There’s no denying that this is a very long way from the humble beginnings of a medical gadget which was invented by respectable Victorian doctors, to offer relief to their female patients stricken with hysteria (something we now recognise as female sexual frustration).
Rather than curing the ‘affliction’ in the bedroom, women were shipped off to the doctor’s surgery where, once diagnosed, the practitioner would set about the arduous task of administering manual “pelvic massage” which was seen as the only cure. On finding the process tiring and overly involved (the treatment was - unsurprisingly - very popular among 19th century women), doctors developed a device to give themselves some light relief (oh the irony!).
Today, approximately 48% of UK women own a vibrator and female pleasure is definitely on the map. But there’s no denying that, even though we are more open to the idea of owning a sex toy, for many women it is not something we feel comfortable talking openly about.
The ladies of the Hotbed Collective say their mission is to make life better, one orgasm at a time – their position, and it’s an excellent one, is that if we can talk more about sex, specifically sex after kids and sex in long-term relationships, there is a good chance we can shake off the negative associations which prevent us from stepping our of our sexual comfort zone. And, thanks to modern technology, when we finally decide to do so, there is a world of discovery waiting for us.
While the phallic shape we have come to know and love still has its place, the category has expanded beyond recognition and now includes a myriad of toys designed with female pleasure in mind. There are clitoral stimulators in all shapes and sizes, from bullets to pebbles and everything in between. There are multifunctional toys designed to hit not only one spot but multiple spots simultaneously, and there are those which have been so well designed they would not look out of place as a bedside ornament.
You can buy a simple buzzer from any number of unexpected places on the high street and if you don’t feel comfortable having a check-out girl run your new purchase through the till, there are specialist websites galore to cater to your every need. Ladies the good news is that it’s never been easier to achieve sexual satisfaction.

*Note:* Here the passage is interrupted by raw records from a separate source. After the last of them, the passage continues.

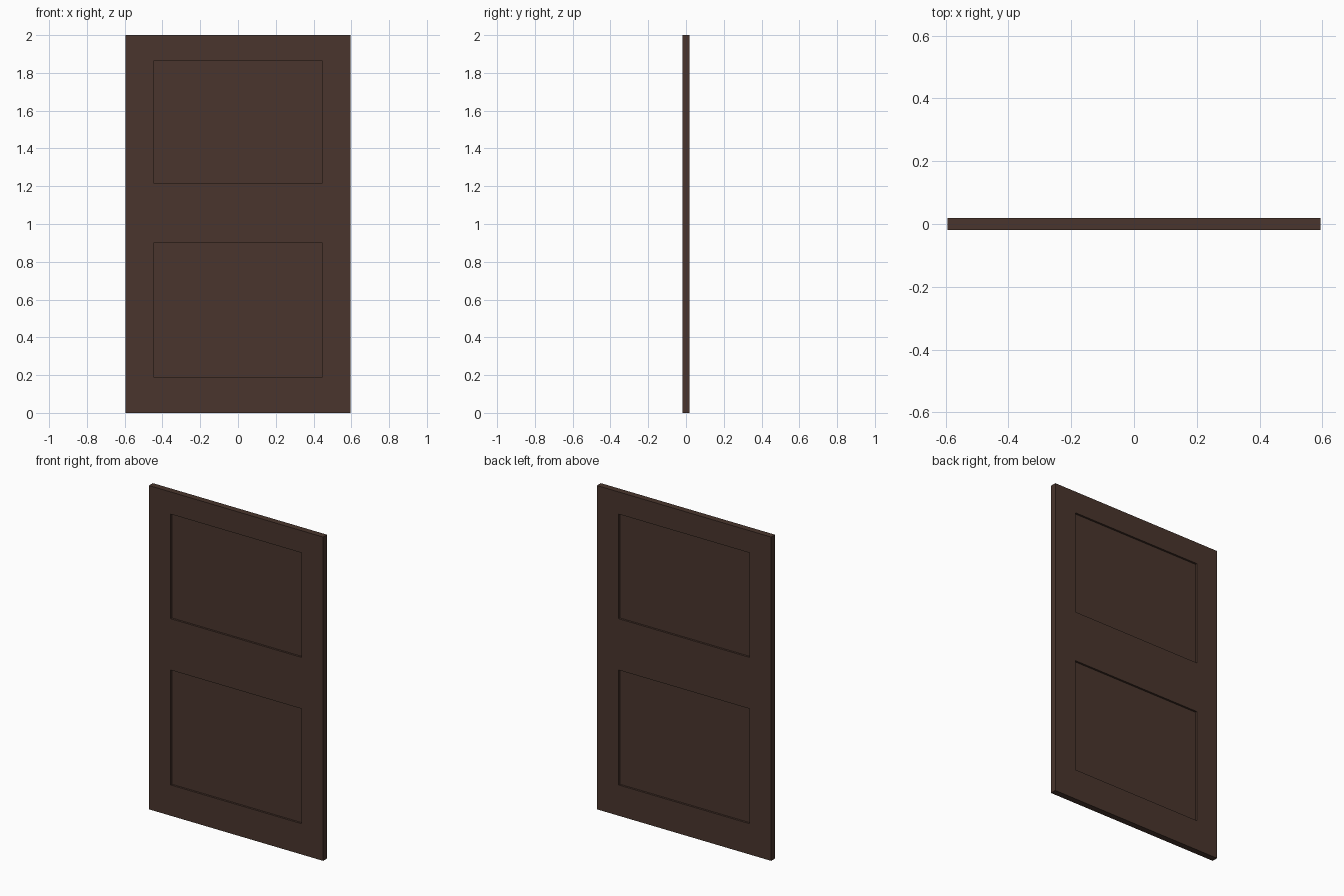
import bpy, bmesh
from mathutils import Vector

if "Cube" in bpy.data.objects:
    bpy.data.objects.remove(bpy.data.objects["Cube"])

W, T, H = 1.19, 0.038, 2.0        # door width, thickness, height
PANEL_X = 0.447                   # half width of the recessed panels
PANELS_Z = [(0.19, 0.90), (1.217, 1.863)]
DEPTH = 0.012                     # recess depth on each face

wood = bpy.data.materials.new("dark brown wood")
wood.diffuse_color = (0.067, 0.036, 0.026, 1)
wood.use_nodes = True
wood.node_tree.nodes["Principled BSDF"].inputs["Base Color"].default_value = wood.diffuse_color

# Door slab
bm = bmesh.new()
bmesh.ops.create_cube(bm, size=1)
for v in bm.verts:
    v.co = Vector((v.co.x * W, v.co.y * T, (v.co.z + 0.5) * H))

# Cut along the stile and rail lines
cuts = [((x, 0, 0), (1, 0, 0)) for x in (-PANEL_X, PANEL_X)]
cuts += [((0, 0, z), (0, 0, 1)) for pair in PANELS_Z for z in pair]
for co, no in cuts:
    bmesh.ops.bisect_plane(bm, geom=bm.verts[:] + bm.edges[:] + bm.faces[:],
                           plane_co=co, plane_no=no)
bm.normal_update()

# Sink the panels straight in on the front and back
def is_panel(f):
    c = f.calc_center_median()
    return (abs(f.normal.y) > 0.9 and abs(c.x) < PANEL_X
            and any(a < c.z < b for a, b in PANELS_Z))

panels = [f for f in bm.faces if is_panel(f)]
for f in bmesh.ops.extrude_discrete_faces(bm, faces=panels)["faces"]:
    inward = Vector((0, -DEPTH if f.calc_center_median().y > 0 else DEPTH, 0))
    bmesh.ops.translate(bm, verts=f.verts[:], vec=inward)
bmesh.ops.recalc_face_normals(bm, faces=bm.faces[:])

mesh = bpy.data.meshes.new("door")
bm.to_mesh(mesh)
bm.free()
mesh.materials.append(wood)
bpy.context.collection.objects.link(bpy.data.objects.new("door", mesh))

But no matter what weird and wonderful devices there are on the market, unless we as women embrace our sexuality and take steps to explore it to the full, we won’t ever know what really floats our boat – and if we don’t know how to satisfy ourselves, how can our partners possibly hope to know?